ALZHEIMER’S CAN’T WAIT!
In April I joined a record number of Alzheimer’s advocates from all 50 states in Washington D.C. to advocate in the fight against Alzheimer’s disease. On the final day of the Forum we met with more than 440 congressional offices to deliver our message:
“Alzheimer’s Can’t Wait!”
The event received local and national media coverage. Thousands of people have taken action by calling Congress and signing our petition.
In less than a week, 14 additional Members of Congress agreed to co-sponsor the HOPE for Alzheimer’s Act. I brag about my contribution.
I was part of the Texas delegation and personally visited the offices of two senators and eight congressmen and women. The thrill of having one of them agree on the spot to support our initiatives is indescribable. My feet still hurt, but it was worth it.
THE MOST IMPORTANT FACT ABOUT ALZHEIMER’S DISEASE
If we do not find a cure for Alzheimer’s disease, it will destroy America. It will kill our economy, devastate family life, and destroy the American Quality of Life. I am not exaggerating.
The average Medicare costs for those with Alzheimer’s and other dementias are three times higher than for those without these conditions. Medicaid spending is 19 times higher.
Unless a real cure is found, the costs of Alzheimer’s in 2050 are estimated to total $1.1 trillion. Costs to Medicare and Medicaid will increase nearly 500 percent.
Here are the facts:
An estimated 5.4 million Americans of all ages have Alzheimer’s disease; by 2050 up to 16 million will have the disease
- One in eight older Americans has Alzheimer’s
- Nearly half of those 85 and older have Alzheimer’s
- Alzheimer’s is the 6th leading cause of death in the U.S. and the only one without a way to prevent, cure or even slow its progression
- Over 15 million Americans provide unpaid care for a person with Alzheimer’s or other dementias
- Payments for care are estimated to be $200 billion in 2012, including $140 billion to Medicare and Medicaid
- At least 800,000 Americans with Alzheimer’s disease live alone
- Every 68 seconds, someone in America develops Alzheimer’s
- A senior with diabetes and Alzheimer’s costs Medicare 81% more than a senior who has diabetes but no Alzheimer’s
- A senior who has cancer and Alzheimer’s costs Medicare 53% more than a senior with cancer but no Alzheimer’s
GRASS ROOTS ADVOCACY FOR ALZHEIMER’S RESEARCH
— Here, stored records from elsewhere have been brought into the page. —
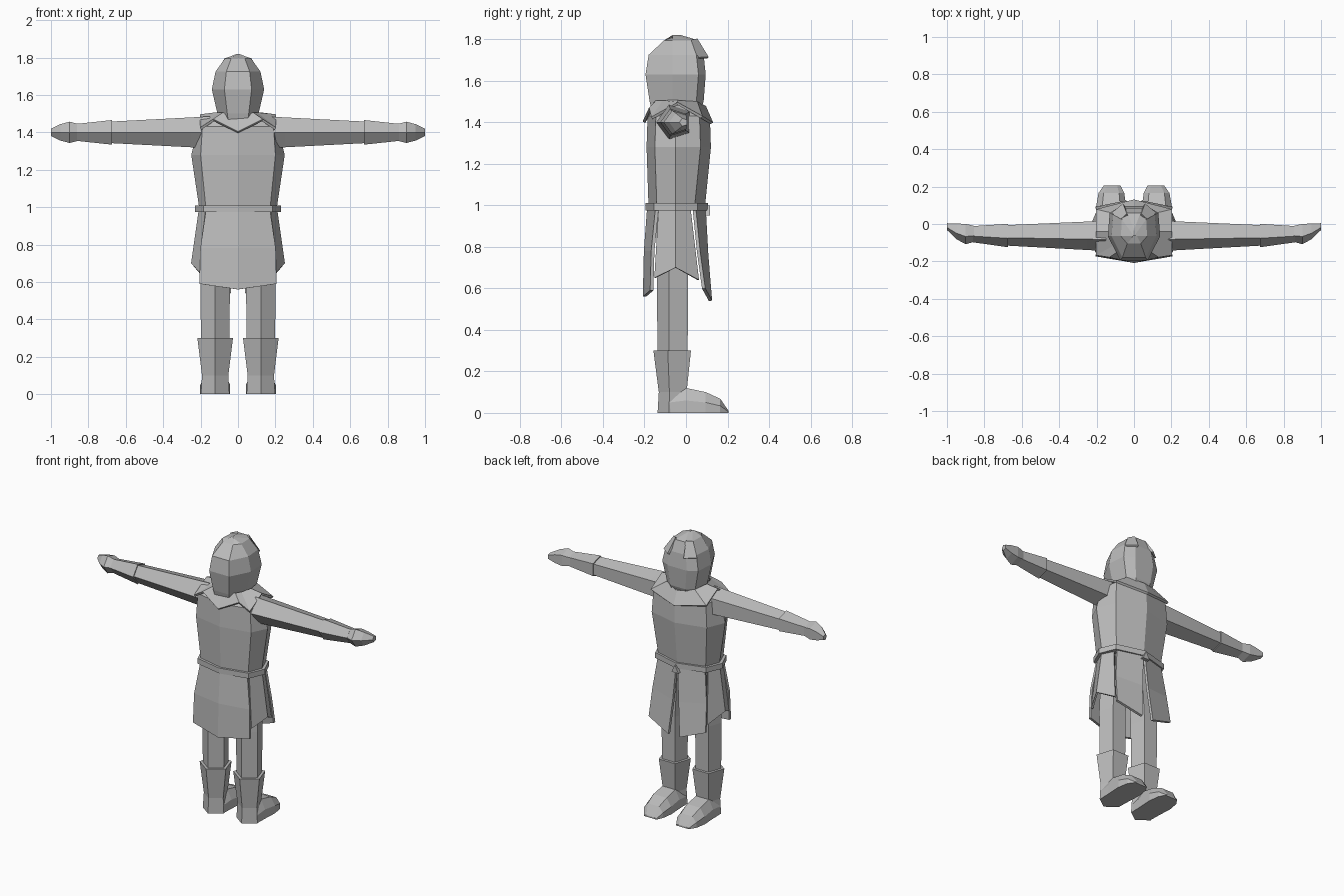
import bpy, bmesh, math

cube = bpy.data.objects.get("Cube")
if cube:
    bpy.data.objects.remove(cube, do_unlink=True)

grey = bpy.data.materials.new("plain grey")
grey.use_nodes = True
grey.diffuse_color = (0.5, 0.5, 0.5, 1)
grey.node_tree.nodes["Principled BSDF"].inputs["Base Color"].default_value = (0.5, 0.5, 0.5, 1)


def loft(name, rings, cap=True, closed=True, mirror=False, thick=0):
    """Skin a list of equal-length rings with flat faces."""
    bm = bmesh.new()
    vs = [[bm.verts.new(p) for p in ring] for ring in rings]
    n = len(rings[0])
    for a, b in zip(vs, vs[1:]):
        for i in range(n if closed else n - 1):
            j = (i + 1) % n
            bm.faces.new((a[i], a[j], b[j], b[i]))
    if cap:
        bm.faces.new(vs[0])
        bm.faces.new(vs[-1])
    bmesh.ops.recalc_face_normals(bm, faces=bm.faces)
    me = bpy.data.meshes.new(name)
    bm.to_mesh(me)
    bm.free()
    me.materials.append(grey)
    ob = bpy.data.objects.new(name, me)
    bpy.context.collection.objects.link(ob)
    if thick:
        mod = ob.modifiers.new("thickness", "SOLIDIFY")
        mod.thickness = thick
        mod.offset = 0
    if mirror:
        ob.modifiers.new("mirror", "MIRROR")
    return ob


def both(half):
    """Close a half outline (x >= 0) by reflecting it across x = 0."""
    return half + [(-x, y, z) for x, y, z in reversed(half) if x > 0.001]


def body_ring(z, corner, side, back, front):
    return both([(0, back, z), (corner, back + 0.04, z), (side, -0.05, z),
                 (corner, front - 0.05, z), (0, front, z)])


def pentagon(r):
    """Five-sided section with one corner pointing to -y."""
    return [(r * math.cos(math.radians(36 + 72 * i)),
             r * math.sin(math.radians(36 + 72 * i))) for i in range(5)]


def arm_ring(x, r, y=-0.055):
    return [(x, y + a, 1.4 + b) for a, b in pentagon(r)]


def leg_ring(z, r, x=0.122, y=-0.057):
    return [(x + b, y + a, z) for a, b in pentagon(r)]


# Torso and belt
loft("tunic_torso", [body_ring(0.98, 0.17, 0.205, -0.18, 0.09),
                     body_ring(1.28, 0.2, 0.25, -0.19, 0.12),
                     body_ring(1.43, 0.19, 0.21, -0.185, 0.115),
                     body_ring(1.48, 0.11, 0.16, -0.15, 0.09)])
loft("belt", [body_ring(0.975, 0.185, 0.23, -0.195, 0.105),
              body_ring(1.01, 0.185, 0.23, -0.195, 0.105)])
loft("belt_knot", [[(-0.025, y, 0.95), (0.025, y, 0.95), (0, y, 1.0)]
                   for y in (0.09, 0.115)])

# Tunic skirt in separate hanging panels
loft("back_skirt", [both([(0, -0.18, 0.98), (0.17, -0.14, 0.98)])[::1][1::-1]
                    + [(-0.17, -0.14, 0.98)],
                    [(0.2, -0.16, 0.78), (0, -0.195, 0.78), (-0.2, -0.16, 0.78)],
                    [(0.205, -0.165, 0.59), (0, -0.2, 0.56), (-0.205, -0.165, 0.59)]],
     cap=False, closed=False, thick=0.016)
loft("side_skirt", [[(0.17, -0.13, 0.98), (0.205, -0.05, 0.98), (0.17, 0.02, 0.98)],
                    [(0.2, -0.15, 0.65), (0.245, -0.05, 0.7), (0.195, 0.06, 0.64)]],
     cap=False, closed=False, mirror=True, thick=0.012)
loft("front_skirt", [[(0.004, 0.088, 0.98), (0.17, 0.04, 0.98)],
                     [(0.02, 0.1, 0.76), (0.195, 0.06, 0.78)],
                     [(0.04, 0.118, 0.54), (0.205, 0.085, 0.6)]],
     cap=False, closed=False, mirror=True, thick=0.016)

# Pointed collar around the neck
loft("collar", [both([(0, -0.15, 1.49), (0.08, -0.14, 1.5), (0.1, -0.11, 1.5),
                      (0.12, -0.04, 1.5), (0.1, 0.05, 1.495), (0, 0.09, 1.475)]),
                both([(0, -0.203, 1.4), (0.13, -0.175, 1.465), (0.2, -0.165, 1.42),
                      (0.2, -0.04, 1.49), (0.2, 0.075, 1.425), (0, 0.125, 1.395)])],
     cap=False, thick=0.014)


# Hooded head
def hood_ring(z, w, back, front, drop=0):
    return both([(w * 0.52, back, z), (w, -0.065, z), (w * 0.93, front - 0.035, z),
                 (w * 0.5, front, z - drop)])


loft("hood", [hood_ring(1.46, 0.1, -0.165, 0.07),
              hood_ring(1.5, 0.11, -0.175, 0.085),
              hood_ring(1.63, 0.14, -0.195, 0.095),
              hood_ring(1.725, 0.12, -0.18, 0.085),
              hood_ring(1.795, 0.07, -0.105, 0.06),
              hood_ring(1.82, 0.004, -0.035, -0.025)])
loft("hood_brim", [both([(0.035, 0.05, 1.8), (0.065, 0.03, 1.795)]),
                   both([(0.055, 0.105, 1.71), (0.115, 0.06, 1.71)])],
     cap=False, closed=False, thick=0.014)

# Arms, cuffs and hands
loft("arm", [arm_ring(0.15, 0.09), arm_ring(0.25, 0.084), arm_ring(0.69, 0.06)],
     mirror=True)
loft("cuff", [arm_ring(0.675, 0.069), arm_ring(0.86, 0.048, -0.05)], mirror=True)
loft("hand", [arm_ring(0.84, 0.043, -0.048), arm_ring(0.9, 0.06, -0.048),
              arm_ring(0.95, 0.046, -0.035), arm_ring(1.0, 0.02, -0.012)], mirror=True)

# Legs and boots
loft("leg", [leg_ring(0.28, 0.08), leg_ring(0.6, 0.083), leg_ring(1.0, 0.085, 0.1)],
     mirror=True)
loft("boot_shaft", [leg_ring(0, 0.08), leg_ring(0.1, 0.074),
                    leg_ring(0.3, 0.1)], mirror=True)


def foot_ring(y, x0, x1, z):
    inset = (x1 - x0) * 0.2
    return [(x0, y, 0), (x1, y, 0), (x1, y, z * 0.5),
            (x1 - inset, y, z), (x0 + inset, y, z), (x0, y, z * 0.5)]


loft("foot", [foot_ring(-0.08, 0.05, 0.195, 0.1), foot_ring(0, 0.047, 0.197, 0.12),
              foot_ring(0.095, 0.042, 0.202, 0.1), foot_ring(0.165, 0.052, 0.19, 0.068),
              foot_ring(0.205, 0.072, 0.162, 0.01)], mirror=True)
The national publicity highlighted guest speakers such as Kathleen Sebelius, Frank Luntz, Meredith Vieira, Jane Seymour, Maria Shriver, and Pat Summitt. I was more impressed by the number of unknowns who paid their own way, often accompanied by a friend or family member with Alzheimer’s. An articulate 16-year-old attended every session with his 49-year-old father, who has the disease.
Alzheimer’s runs in families and everyone there knew it. They were advocating for themselves, their families, and their communities. Everyone had a personal story.
TRAGEDY OF THE CAREGIVERS
The most heartbreaking stories were those of the unpaid caregivers. In 2011, 15.2 million family members and friends provided 17.4 billion hours of unpaid Alzheimer’s and dementia care–valued at $210.5 billion.
Many caregivers leave their jobs because long-term-care is not covered by Medicare. The caregivers deplete their own funds to care for a loved one at home.
The stress levels of caregivers are extremely high. Due to the physical and emotional toll on their own health, Alzheimer’s and dementia caregivers had $8.7 billion in additional health care costs in 2011. Caregivers often die before the person with Alzheimer’s.
WE MUST FIND A CURE
Last night I had dinner with a couple dealing with Alzheimer’s. The husband was diagnosed about five years ago. The wife continues to work but is struggling. They had planned on attending the Forum until the husband landed in the hospital with kidney failure. She said, “We thought we had a plan and would be able to handle whatever came along. This last blow makes us realize how unprepared we are for the future.”
The only way to solve the crisis caused by this terrible disease is to find a cure–and we are very late.